The curse in cricket, now the race card
Disturbing to see professional Zimbabwe cricketer Gary Ballance has retired after “falling out of love with the game,’’ as the British tabloid press put it.
In truth, he fell out of favour. Cricket fell out of love with him. Gary, 33, former England and Yorkshire county player, was dragged into the highly publicised scandal at Yorkshire County Cricket Club where he was accused of making unacceptable remarks to teammate Akeem Rafiq.
The truly sad part is that the two men had been good friends. Gary had brought Akeem, of Pakistani origin, to Zimbabwe for a holiday, some cricket practice and social knockabouts.
Jeepers, creepers, I have seen Pakistanis themselves wearing tee-shirts saying ‘Paki and Proud.’
But that’s all changed and the P-word, like so many others in the new order of the day, has been hit for six, way beyond the boundary and over the club house. Former England captain Micheal Vaughan, also at Yorkshire, was accused of uttering similar slurs but stood his ground and told his detractors, in essence, to eff off. He was cleared in the end.
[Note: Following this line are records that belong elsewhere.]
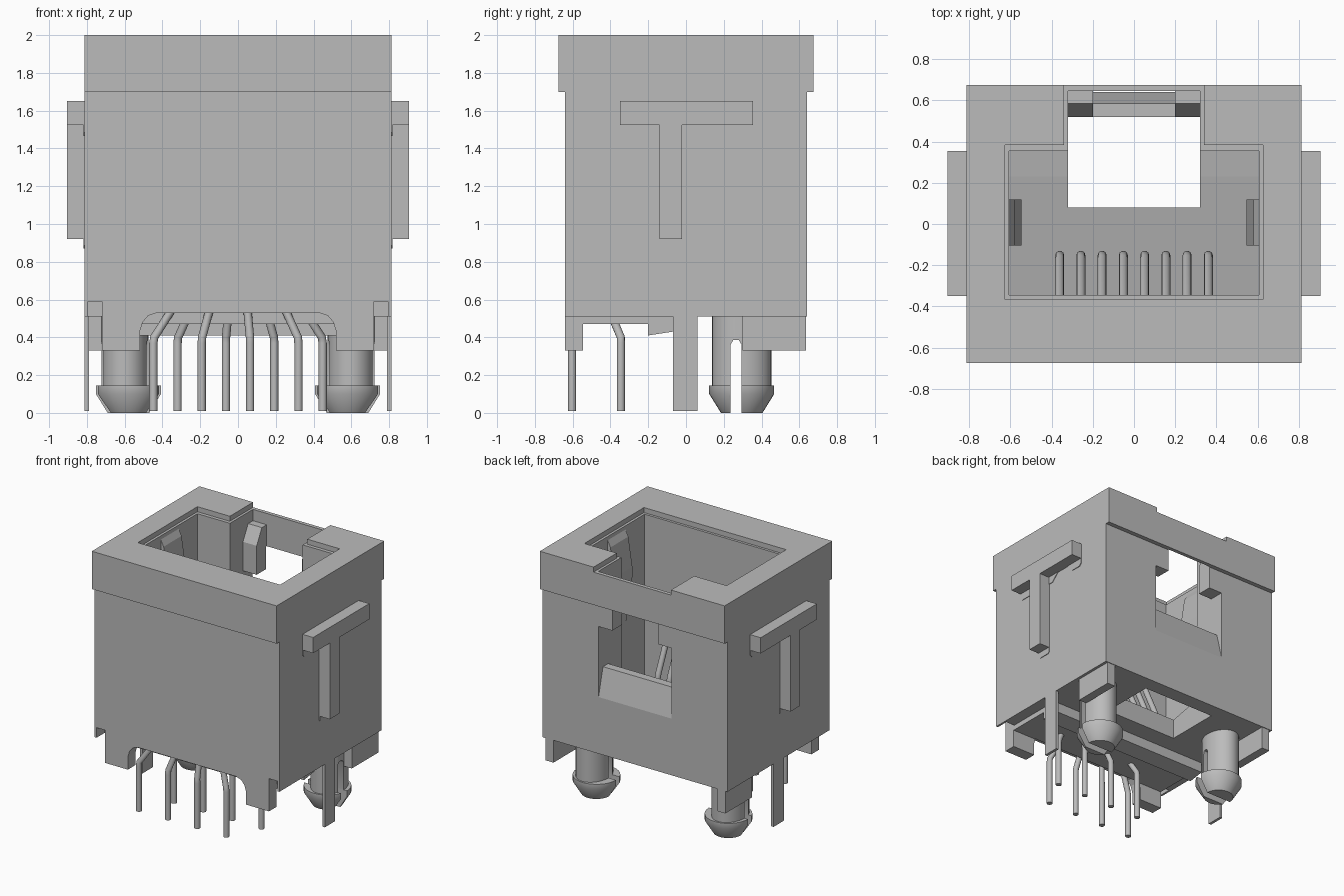
import bpy, bmesh, math
from mathutils import Vector

old = bpy.data.objects.get("Cube")
if old:
    bpy.data.objects.remove(old, do_unlink=True)

grey = bpy.data.materials.new("plain grey")
grey.use_nodes = True
tone = (0.5, 0.5, 0.5, 1)
grey.diffuse_color = tone
grey.node_tree.nodes["Principled BSDF"].inputs["Base Color"].default_value = tone


def add(name, bm):
    bmesh.ops.recalc_face_normals(bm, faces=bm.faces)
    mesh = bpy.data.meshes.new(name)
    bm.to_mesh(mesh)
    bm.free()
    mesh.materials.append(grey)
    ob = bpy.data.objects.new(name, mesh)
    bpy.context.collection.objects.link(ob)
    return ob


def prism(name, pts, axis, a, b):
    """Extrude a 2D outline along an axis from a to b (outline uses the other two axes)."""
    bm = bmesh.new()
    place = {"x": lambda p: (a, p[0], p[1]), "y": lambda p: (p[0], a, p[1])}[axis]
    face = bm.faces.new([bm.verts.new(place(p)) for p in pts])
    step = Vector((b - a, 0, 0)) if axis == "x" else Vector((0, b - a, 0))
    new = bmesh.ops.extrude_face_region(bm, geom=[face])["geom"]
    bmesh.ops.translate(bm, vec=step, verts=[v for v in new if isinstance(v, bmesh.types.BMVert)])
    return add(name, bm)


def box(name, x, y, z):
    return prism(name, [(y[0], z[0]), (y[1], z[0]), (y[1], z[1]), (y[0], z[1])], "x", *x)


def lathe(name, profile, centre, scale_x=1):
    bm = bmesh.new()
    verts = [bm.verts.new((r, 0, z)) for r, z in profile]
    edges = [bm.edges.new(pair) for pair in zip(verts, verts[1:])]
    bmesh.ops.spin(bm, geom=verts + edges, cent=(0, 0, 0), axis=(0, 0, 1),
                   angle=math.tau, steps=32, use_merge=True)
    bmesh.ops.remove_doubles(bm, verts=bm.verts, dist=1e-4)
    for v in bm.verts:
        v.co.x = v.co.x * scale_x + centre[0]
        v.co.y += centre[1]
    return add(name, bm)


def smooth(ob):
    bpy.ops.object.select_all(action="DESELECT")
    ob.select_set(True)
    bpy.context.view_layer.objects.active = ob
    bpy.ops.object.shade_smooth_by_angle(angle=math.radians(35))


def cut(ob, cutter):
    cutter.hide_render = True
    mod = ob.modifiers.new("cut", "BOOLEAN")
    mod.operation, mod.solver, mod.object = "DIFFERENCE", "EXACT", cutter
    bpy.ops.object.select_all(action="DESELECT")
    bpy.context.view_layer.objects.active = ob
    ob.select_set(True)
    bpy.ops.object.modifier_apply(modifier=mod.name)
    bpy.data.objects.remove(cutter, do_unlink=True)


def wire(name, pts, radius=0.022):
    data = bpy.data.curves.new(name, "CURVE")
    data.dimensions = "3D"
    data.bevel_depth, data.bevel_resolution, data.use_fill_caps = radius, 3, True
    spline = data.splines.new("POLY")
    spline.points.add(len(pts) - 1)
    for point, co in zip(spline.points, pts):
        point.co = (*co, 1)
    data.materials.append(grey)
    ob = bpy.data.objects.new(name, data)
    bpy.context.collection.objects.link(ob)


# Housing: side profile with collar and front skirt
housing = prism("housing", [
    (-.64, .33), (-.545, .33), (-.545, .47), (-.2, .47), (-.2, .41), (-.07, .43), (-.07, .51),
    (.64, .51), (.64, 1.7), (.675, 1.7), (.675, 2), (-.675, 2), (-.675, 1.7), (-.64, 1.7),
], "x", -.812, .812)

# Plug cavity with sloping floor, and the shallow lip around its mouth
cut(housing, prism("cavity", [(-.345, .58), (.23, .7), (.355, .72), (.355, 2.1), (-.345, 2.1)],
                   "x", -.605, .605))
cut(housing, box("lip", (-.625, .625), (-.365, .383), (1.96, 2.1)))
cut(housing, box("latch_lip", (-.34, .34), (.3, .8), (1.96, 2.2)))

# Latch channel, bottom hole and rear window with its sloping sill
cut(housing, prism("latch_channel", [
    (.08, .3), (.52, .3), (.52, 1.18), (.585, 1.18), (.64, .96), (.72, .95), (.72, 1.52),
    (.52, 1.52), (.52, 1.75), (.585, 1.87), (.645, 1.87), (.645, 2.15), (.08, 2.15),
], "x", -.32, .32))
cut(housing, box("latch_gap", (-.2, .2), (.4, .645), (1.4, 2.2)))

# Front arch and corner clearances
arch = [(-.52, .2), (-.52, .43), (-.505, .48), (-.475, .515), (-.43, .53)]
cut(housing, prism("arch", arch + [(-x, z) for x, z in reversed(arch)], "y", -.8, -.54))
for s in (-1, 1):
    cut(housing, box("corner_notch", sorted((s * .72, s * .795)), (-.8, -.54), (.2, .59)))
    cut(housing, box("side_clearance", sorted((s * .72, s * .9)), (-.9, .9), (.2, .51)))

for s, side in ((-1, "right"), (1, "left")):
    def sx(a, b):
        return sorted((s * a, s * b))

    # Shield pin, rear foot and T-shaped side rail
    box(side + "_shield_pin", sx(.79, .812), (-.07, .06), (.01, .6))
    box(side + "_rear_foot", sx(.72, .79), (.3, .635), (.33, .53))
    box(side + "_rail_bar", sx(.8, .905), (-.35, .355), (1.525, 1.65))
    box(side + "_rail_stem", sx(.8, .905), (-.14, -.02), (.92, 1.53))

    # Thin stamped tabs under the rail
    tabs = [[(-.35, 1.53), (-.35, 1.485), (-.33, 1.465), (-.24, 1.465), (-.18, 1.53)],
            [(-.02, 1.53), (-.02, 1.465), (.02, 1.465), (.09, 1.53)],
            [(.19, 1.53), (.25, 1.465), (.335, 1.465), (.355, 1.485), (.355, 1.53)],
            [(-.14, .925), (-.14, .885), (-.12, .87), (-.03, .87), (-.015, .885), (-.015, .925)]]
    for tab in tabs:
        prism(side + "_rail_tab", tab, "x", *sx(.81, .817))

    # Spring contact bulging into the cavity
    spring = [(.64, 1.93), (.605, 1.93), (.58, 1.88), (.545, 1.65), (.545, 1.57), (.6, 1.2), (.64, 1.2)]
    prism(side + "_spring", [(s * x, z) for x, z in spring], "y", -.105, .12)

    # Split snap peg: oval shaft and barbed tip
    shaft = lathe(side + "_peg_shaft", [(0, .1), (.157, .1), (.157, .55), (0, .55)],
                  (s * .598, .295), .79)
    tip = lathe(side + "_peg_tip", [(0, 0), (.11, 0), (.172, .1), (.172, .145), (0, .145)],
                (s * .58, .295))
    slot = [(.235, -.1), (.295, -.1), (.295, .36), (.28, .385), (.25, .385), (.235, .36)]
    for part in (shaft, tip):
        cut(part, prism("slot", slot, "x", *sx(.3, .9)))
        smooth(part)

# Eight contact wires in the cavity and their two staggered rows of solder legs
for i in range(8):
    top_x = (i - 3.5) * .103
    leg_x = (i - 3.5) * .128
    front = i % 2 == 0
    y = -.603 if front else -.345
    y_top = -.56 if front else -.4
    wire("solder_leg", [(leg_x, y, .01), (leg_x, y, .37), (leg_x * .99, y, .4),
                        (top_x, y_top, .53), (top_x, y_top, .62)])
    wire("contact", [(top_x, -.38, 1.29), (top_x, -.17, .83), (top_x, -.152, .77),
                     (top_x, -.165, .73), (top_x, -.2, .71), (top_x, -.36, .69)])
A large body of opinion holds that Gary was made a scapegoat at Yorkshire and for long standing institutionalised racism throughout English cricket as a whole.
This opinion also holds that Rafiq kicked up the stink to cover his own growing weaknesses on the field.
Gary marked his return home with an unbeaten 137 when Zimbabwe drew with West Indies in their first Test match in Bulawayo. Soon after, he went on the record saying he no longer felt committed to play professionally because he might “do Zimbabwe Cricket and the game itself a disservice.”
The issue, it seems, did a head job on Gary, did his head in.
But there is life after cricket.
Micheal Vaughan is a commentator, consultant and businessman – in short, a wealthy bloke who got himself a mansion in Bermuda. Politics isn’t advisable – look at what happened to ousted Pakistan prime minister Imran Khan. Before he was bowled out and then survived a googly, an assassination attempt that hit him in the leg, he called his cabinet reshuffles ‘changing the batting order.’
First class English cricketers Marcus Trescothic retired after admitting to deep depression from the rigours of the game and the incessant pressure of international travel that it entailed while Andrew ‘Freddie’ Flintoff drew stumps after revealing he had the eating disorder bulimia and had grimly suffered years of troubling ankle injury.
Flintoff went into broadcasting and was hurt in December in what the tabloids called “a horror crash” while filming for the BBC’s daredevil motoring series Top Gear. The papers had him near death then gave him a miracle recovery a little later when he was spotted walking down the street holding hands with his wife.
The Gary Ballance hullabaloo, seized upon so gleefully by the tabloids, shows how our Christian Bible still rings true in the hypocrisy of modern times.
When beholding the mote in thy brother’s eye, first cast out the beam that is in thine own eye.